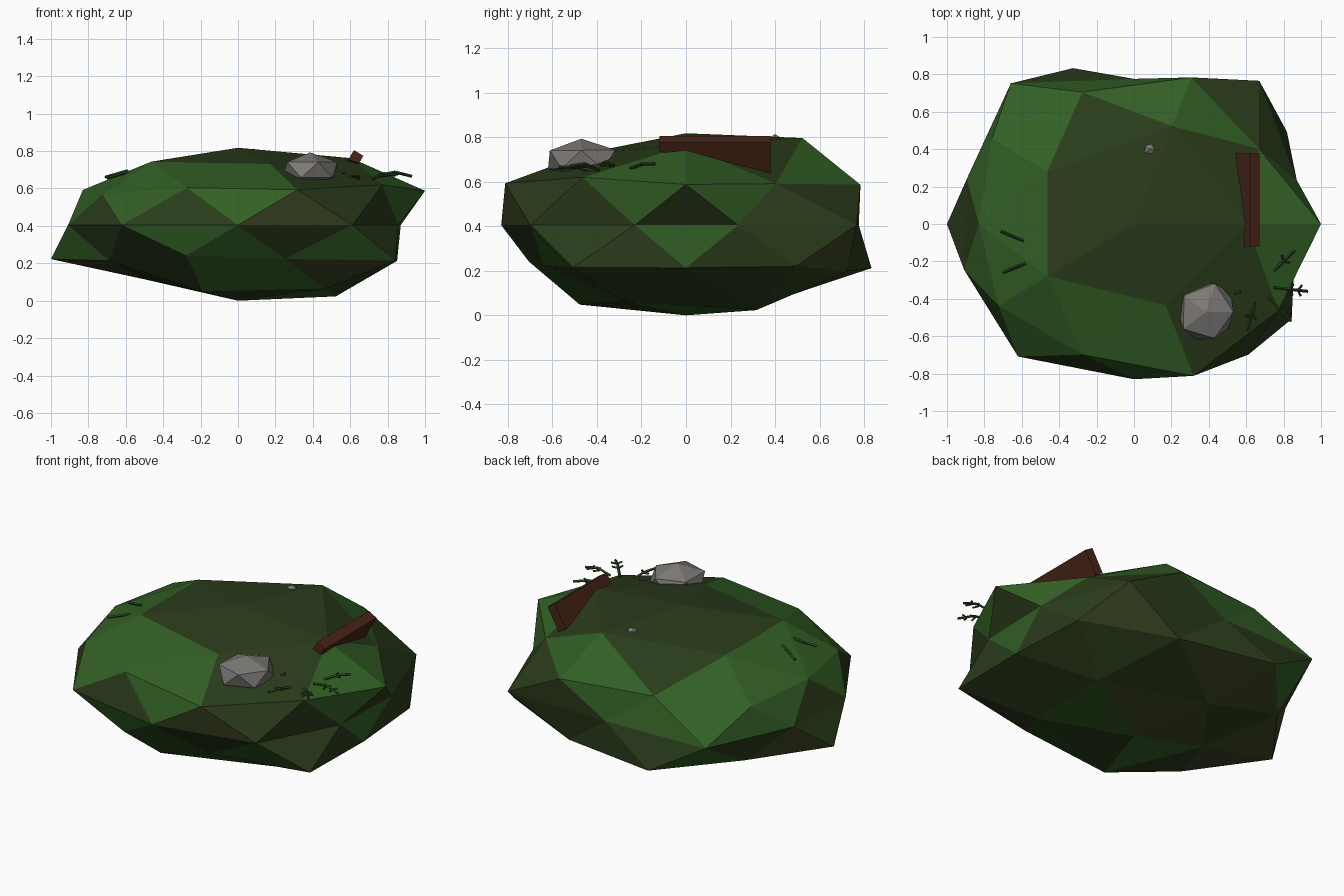
import bpy, bmesh, math, random
from mathutils import Vector

if "Cube" in bpy.data.objects:
    bpy.data.objects.remove(bpy.data.objects["Cube"])

random.seed(4)


def material(name, rgb):
    m = bpy.data.materials.new(name)
    m.diffuse_color = (*rgb, 1)
    m.use_nodes = True
    m.node_tree.nodes["Principled BSDF"].inputs["Base Color"].default_value = m.diffuse_color
    return m


grass = material("grass", (0.032, 0.115, 0.018))
moss = material("moss", (0.023, 0.045, 0.011))
olive = material("olive", (0.045, 0.062, 0.017))
stone = material("stone", (0.20, 0.19, 0.18))
bark = material("bark", (0.065, 0.018, 0.009))
leaf = material("leaf", (0.02, 0.055, 0.015))


def finish(bm, name, mats):
    bmesh.ops.recalc_face_normals(bm, faces=bm.faces)
    me = bpy.data.meshes.new(name)
    bm.to_mesh(me)
    bm.free()
    for m in mats:
        me.materials.append(m)
    ob = bpy.data.objects.new(name, me)
    bpy.context.collection.objects.link(ob)
    return ob


# Mound: squashed icosphere, each ring pushed in and out (by angle from +x)
rings = {
    1.0: [1.13],
    0.9: [1.15, 1.26, 1.09, 1.09, 1.05],
    0.5: [0.97, 1.05, 0.975, 1.04, 1.12],
    0.4: [1.118, 1.11, 1.05, 1.0, 1.15],
    0.0: [0.915, 1.14, 0.935, 1.12, 0.94, 0.955, 1.055, 1.0, 1.04, 0.9],
    -0.4: [1.13, 1.18, 1.118, 1.0, 1.165],
    -0.5: [1.0, 1.08, 1.0, 1.0, 0.95],
    -0.9: [1.23, 1.05, 0.94, 1.15, 1.1],
    -1.0: [1.11],
}
bm = bmesh.new()
bmesh.ops.create_icosphere(bm, subdivisions=2, radius=1)
levels = {}
for v in bm.verts:
    levels.setdefault(round(v.co.z, 1), []).append(v)
for z, verts in levels.items():
    verts.sort(key=lambda v: (math.atan2(v.co.y, v.co.x) + 0.02) % math.tau)
    for v, s in zip(verts, rings[z]):
        c = v.co * s
        v.co = (c.x, c.y * 0.83, 0.405 + c.z * 0.365)
for f in bm.faces:
    c = f.calc_center_median()
    if c.z > 0.7:
        f.material_index = 1
    elif c.z > 0.5 and (c.x < 0.2 or c.x > 0.75):
        f.material_index = 0
    else:
        f.material_index = random.choice([0, 1, 1, 2])
finish(bm, "mound", [grass, moss, olive])


# Stones
def rock(name, loc, size, jitter):
    bm = bmesh.new()
    bmesh.ops.create_icosphere(bm, subdivisions=1, radius=1)
    for v in bm.verts:
        s = 1 + random.uniform(-jitter, jitter)
        v.co = Vector(loc) + Vector([a * b * s for a, b in zip(v.co, size)])
    finish(bm, name, [stone])


rock("large_stone", (0.385, -0.47, 0.70), (0.17, 0.175, 0.095), 0.08)
rock("pebble", (0.085, 0.40, 0.785), (0.033, 0.033, 0.03), 0.1)

# Half-buried wedge of timber
bm = bmesh.new()
front = [(0.62, 0.805), (0.67, 0.775), (0.647, 0.735), (0.59, 0.755)]
back = [(0.62, 0.805), (0.67, 0.775), (0.595, 0.64), (0.545, 0.672)]
a = [bm.verts.new((x, -0.12, z)) for x, z in front]
b = [bm.verts.new((x, 0.38, z)) for x, z in back]
bm.faces.new(a)
bm.faces.new(b[::-1])
for i in range(4):
    j = (i + 1) % 4
    bm.faces.new((a[i], b[i], b[j], a[j]))
finish(bm, "timber", [bark])


# Sprigs: thin four-sided bars, some with side leaves
def bar(bm, p, q, r=0.008):
    p, q = Vector(p), Vector(q)
    d = q - p
    rot = d.to_track_quat('Z', 'Y').to_matrix().to_4x4()
    rot.translation = (p + q) / 2
    bmesh.ops.create_cone(bm, cap_ends=True, segments=4, radius1=r,
                          radius2=r, depth=d.length, matrix=rot)


def sprig(name, p, q, leaves):
    bm = bmesh.new()
    p, q = Vector(p), Vector(q)
    mid = (p + q) / 2 + Vector((0, 0, 0.01 * leaves))
    bar(bm, p, mid)
    bar(bm, mid, q)
    side = (q - p).cross(Vector((0, 0, 1))).normalized()
    along = (q - p).normalized()
    for k in range(leaves):
        base = p.lerp(q, 0.45 + 0.25 * k) + Vector((0, 0, 0.008))
        for s in (-1, 1):
            bar(bm, base, base + side * s * 0.03 + along * 0.02, 0.006)
    finish(bm, name, [leaf])


sprigs = [
    ((0.48, -0.40, 0.655), (0.57, -0.36, 0.69), 0),
    ((0.65, -0.41, 0.645), (0.605, -0.57, 0.665), 1),
    ((0.72, -0.39, 0.65), (0.84, -0.52, 0.67), 2),
    ((0.75, -0.34, 0.67), (0.93, -0.36, 0.665), 2),
    ((0.75, -0.25, 0.66), (0.86, -0.14, 0.68), 1),
    ((-0.71, -0.04, 0.66), (-0.59, -0.09, 0.695), 0),
    ((-0.70, -0.26, 0.655), (-0.58, -0.21, 0.69), 0),
]
for i, (p, q, n) in enumerate(sprigs):
    sprig(f"sprig_{i + 1}", p, q, n)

Exercise brief → The expected answer is every line in the data above that carries the string "levels".

Answer below →
levels = {}
    levels.setdefault(round(v.co.z, 1), []).append(v)
for z, verts in levels.items():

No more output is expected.